occurs by itself, but it can co-exist with other autoimmune diseases, such as systemic lupus.
Autoimmune disorders are caused when the body’s immune system, which is meant to defend the body against bacteria,
viruses, and any other foreign product, malfunctions and produces antibodies against healthy tissue, cells and organs.
Symptoms are as follows: feeling generally unwell, aches and pains around the body, a low grade fever, loss of appetite, loss
of desire to smoke in smokers, pain on the right side of the abdomen, vomiting, often brought on by the smell or sight of
food, jaundice (whites of eyes and later skin is yellow).
There are other causes of chronic active hepatitis (CAH) other than autoimmunity. These include liver allergic reaction to
medicinal drugs, alcohol abuse, non-A, non-B virus infections, and Wilson’s disease (copper overload).
What sets autoimmune hepatitis apart from other types of CAH is the presence of autoimmune antibodies. Such
autoantibodies are not found in the other forms of CAH, particularly CAH associated with alcohol abuse. The one exception
is a type of drug-induced CAH in which autoantibodies are present; but with the withdrawal of the offending medicine, the
CAH favors females eight to one over males. most often in the childbearing years. Often the patient is of Northern European
Conventional treatment involves the use of Prednisone and other immunosupressants. Often patients are unable to tolerate the
long-term side effects of these drugs. However, despite the long-term dangers of these drugs, AIH is usually successfully suppressed and sometimes in medicine you gotta’ do what you gotta’ do to control an illness.
As with other autoimmune diseases, there is frequently a digestive disorder with associated leaky gut syndrome. This can allow undigested whole proteins into the circulation which then stimulate antibody production by the immune system.

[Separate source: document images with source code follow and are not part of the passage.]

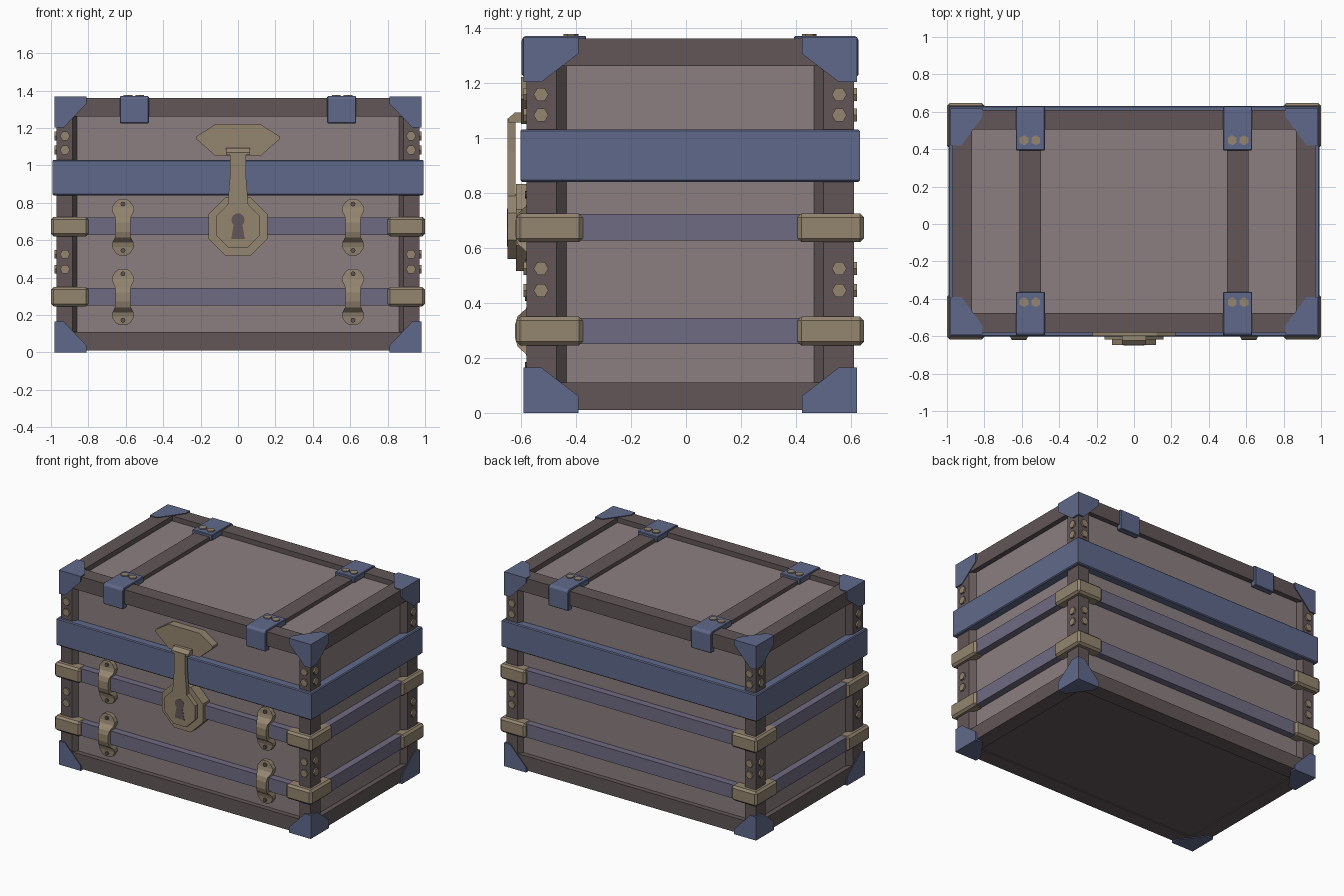
import bpy, bmesh, math

if "Cube" in bpy.data.objects:
    bpy.data.objects.remove(bpy.data.objects["Cube"])

CY = 0.015            # centre of the trunk body in y
HX, HY = 0.97, 0.595  # half size of the frame


def material(name, r, g, b):
    m = bpy.data.materials.new(name)
    m.diffuse_color = (r, g, b, 1)
    m.use_nodes = True
    m.node_tree.nodes["Principled BSDF"].inputs["Base Color"].default_value = m.diffuse_color
    return m


PANEL = material("pale_panel", 0.262, 0.209, 0.216)
FRAME = material("dark_wood", 0.122, 0.093, 0.095)
BLUE = material("blue_metal", 0.117, 0.141, 0.254)
PURPLE = material("purple_strap", 0.162, 0.147, 0.223)
BRASS = material("dull_brass", 0.296, 0.235, 0.162)


def finish(name, bm, mat, bevel=0):
    bmesh.ops.recalc_face_normals(bm, faces=bm.faces)
    if bevel:
        bmesh.ops.bevel(bm, geom=bm.edges[:], offset=bevel, segments=1, affect='EDGES')
    me = bpy.data.meshes.new(name)
    bm.to_mesh(me)
    bm.free()
    me.materials.append(mat)
    ob = bpy.data.objects.new(name, me)
    bpy.context.collection.objects.link(ob)
    return ob


def loft(name, loops, mat, closed=False, bevel=0):
    """Bridge equal point loops; closed joins last to first, otherwise caps the ends."""
    bm = bmesh.new()
    rows = [[bm.verts.new(p) for p in loop] for loop in loops]
    n = len(rows[0])
    pairs = list(zip(rows, rows[1:])) + ([(rows[-1], rows[0])] if closed else [])
    for a, b in pairs:
        for i in range(n):
            j = (i + 1) % n
            bm.faces.new((a[i], a[j], b[j], b[i]))
    if not closed:
        bm.faces.new(rows[0])
        bm.faces.new(rows[-1])
    return finish(name, bm, mat, bevel)


def prism(name, pts, axis, a, b, mat, bevel=0):
    place = {'x': lambda u, v, t: (t, u, v),
             'y': lambda u, v, t: (u, t, v),
             'z': lambda u, v, t: (u, v, t)}[axis]
    return loft(name, [[place(u, v, t) for u, v in pts] for t in (a, b)], mat, bevel=bevel)


def box(name, x, y, z, mat, bevel=0):
    pts = [(x[0], y[0]), (x[1], y[0]), (x[1], y[1]), (x[0], y[1])]
    return prism(name, pts, 'z', z[0], z[1], mat, bevel)


def ring(name, o1, o2, z1, z2, mat, c=0):
    """Rectangular hoop round the trunk from inner offset o1 to outer offset o2."""
    section = [(o1, z1), (o2 - c, z1), (o2, z1 + c), (o2, z2 - c), (o2 - c, z2), (o1, z2)]
    if not c:
        section = [(o1, z1), (o2, z1), (o2, z2), (o1, z2)]
    loops = [[(sx * (HX + o), CY + sy * (HY + o), z)
              for sx, sy in ((-1, -1), (1, -1), (1, 1), (-1, 1))] for o, z in section]
    return loft(name, loops, mat, closed=True)


def ngon(cx, cz, r, n, turn=0.0):
    return [(cx + r * math.cos(turn + math.tau * i / n),
             cz + r * math.sin(turn + math.tau * i / n)) for i in range(n)]


# Body and frame
box("body_panels", (-0.935, 0.935), (-0.545, 0.575), (0.05, 1.325), PANEL)
box("bottom_board", (-0.88, 0.88), (-0.5, 0.53), (0.016, 0.06), FRAME)
ring("bottom_frame", -0.105, 0, 0.01, 0.11, FRAME)
ring("top_frame", -0.105, 0, 1.26, 1.36, FRAME)

for sx in (-1, 1):
    for x in (0.555,):
        box("lid_slat", sorted((sx * 0.497, sx * 0.613)), (-0.48, 0.51), (1.31, 1.352), FRAME)
    for sy in (-1, 1):
        # Corner post with chamfered inner edges
        plan = [(0.97, 0.595), (0.97, 0.485), (0.935, 0.45), (0.86, 0.45),
                (0.86, 0.56), (0.885, 0.595)]
        prism("corner_post", [(sx * x, CY + sy * y) for x, y in plan], 'z', 0.06, 1.3, FRAME)

        # Post rivets on both outer faces
        for z in (1.157, 1.082, 0.525, 0.445):
            prism("post_rivet", ngon(sx * 0.925, z, 0.027, 6), 'y',
                  CY + sy * 0.585, CY + sy * 0.606, BRASS)
            prism("post_rivet", ngon(CY + sy * 0.542, z, 0.027, 6), 'x',
                  sx * 0.96, sx * 0.981, BRASS)

        # Brass caps where the straps turn the corner
        for z in (0.2975, 0.6725):
            box("strap_corner_cap", sorted((sx * 0.8, sx * 1.0)),
                sorted((CY + sy * 0.39, CY + sy * 0.632)), (z - 0.052, z + 0.052),
                BRASS, bevel=0.014)

        # Blue corner guards: box corners cut by a slanted plane
        for top in (False, True):
            bm = bmesh.new()
            bmesh.ops.create_cube(bm, size=1)
            for v in bm.verts:
                v.co = ((v.co.x + 0.5) * 0.17, (v.co.y + 0.5) * 0.2, (v.co.z + 0.5) * 0.165)
            cut = bmesh.ops.bisect_plane(bm, geom=bm.verts[:] + bm.edges[:] + bm.faces[:],
                                         plane_co=(0.205, 0, 0),
                                         plane_no=(1 / 0.205, 1 / 0.28, 1 / 0.215),
                                         clear_outer=True)
            bmesh.ops.holes_fill(bm, edges=[e for e in bm.edges if e.is_boundary])
            for v in bm.verts:
                x, y, z = v.co
                v.co = (sx * (0.98 - x), CY + sy * (0.606 - y), 1.367 - z if top else z)
            finish("corner_guard", bm, BLUE)

        # Lid bracket folded over the edge, with two bolts
        fold = [(0.612, 1.225), (0.612, 1.358), (0.6, 1.37), (0.378, 1.37),
                (0.378, 1.33), (0.57, 1.33), (0.57, 1.225)]
        prism("lid_bracket", [(CY + sy * y, z) for y, z in fold], 'x',
              sx * 0.477, sx * 0.632, BLUE, bevel=0.004)
        for x in (0.525, 0.588):
            prism("bracket_bolt", ngon(sx * x, CY + sy * 0.433, 0.027, 6, math.pi / 6), 'z',
                  1.36, 1.377, BRASS)

# Bands round the trunk
ring("wide_band", -0.06, 0.022, 0.84, 1.03, BLUE, c=0.006)
ring("lower_strap", -0.06, 0.014, 0.25, 0.345, PURPLE)
ring("upper_strap", -0.06, 0.014, 0.627, 0.722, PURPLE)

# Front clasps bulging over the straps: (height, half width, front y)
half = [(0.15, 0.02, -0.572), (0.137, 0.04, -0.574), (0.105, 0.06, -0.576),
        (0.082, 0.056, -0.582), (0.055, 0.043, -0.612), (0.025, 0.039, -0.621)]
stations = half + [(-h, w, y) for h, w, y in reversed(half)]
for x in (-0.615, 0.615):
    for z in (0.296, 0.669):
        loft("strap_clasp", [[(x - w, y, z + h), (x + w, y, z + h),
                              (x + w, -0.54, z + h), (x - w, -0.54, z + h)]
                             for h, w, y in stations], BRASS)
        for s in (-1, 1):
            prism("clasp_screw", ngon(x, z + s * 0.124, 0.013, 8), 'y', -0.585, -0.56, FRAME)

# Lock: top plate, hasp and octagonal lock body
plate = [(-0.222, 1.155), (-0.222, 1.14), (-0.12, 1.05), (0.12, 1.05), (0.222, 1.14),
         (0.222, 1.155), (0.12, 1.22), (-0.12, 1.22)]
prism("hasp_plate", plate, 'y', -0.6, -0.54, BRASS)
knuckle = [(-0.59, 1.092), (-0.622, 1.092), (-0.646, 1.07), (-0.646, 1.055), (-0.59, 1.055)]
prism("hasp_knuckle", knuckle, 'x', -0.065, 0.065, BRASS)
arm = [(-0.042, 1.07), (0.042, 1.07), (0.042, 0.95), (0.056, 0.78), (-0.056, 0.78), (-0.042, 0.95)]
prism("hasp_arm", arm, 'y', -0.649, -0.62, BRASS)
prism("lock_base", ngon(0, 0.673, 0.171, 8, math.pi / 8), 'y', -0.617, -0.54, BRASS)
prism("lock_face", ngon(0, 0.677, 0.128, 8, math.pi / 8), 'y', -0.648, -0.6, BRASS)
prism("keyhole_round", ngon(0, 0.708, 0.036, 10), 'y', -0.65, -0.64, FRAME)
prism("keyhole_slot", [(-0.037, 0.605), (0.037, 0.605), (0.02, 0.7), (-0.02, 0.7)], 'y',
      -0.6502, -0.64, FRAME)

These antibodies can then attack organs producing autoimmune illness. This may be the mechanism behind AIH also and should always be looked for and treated if found.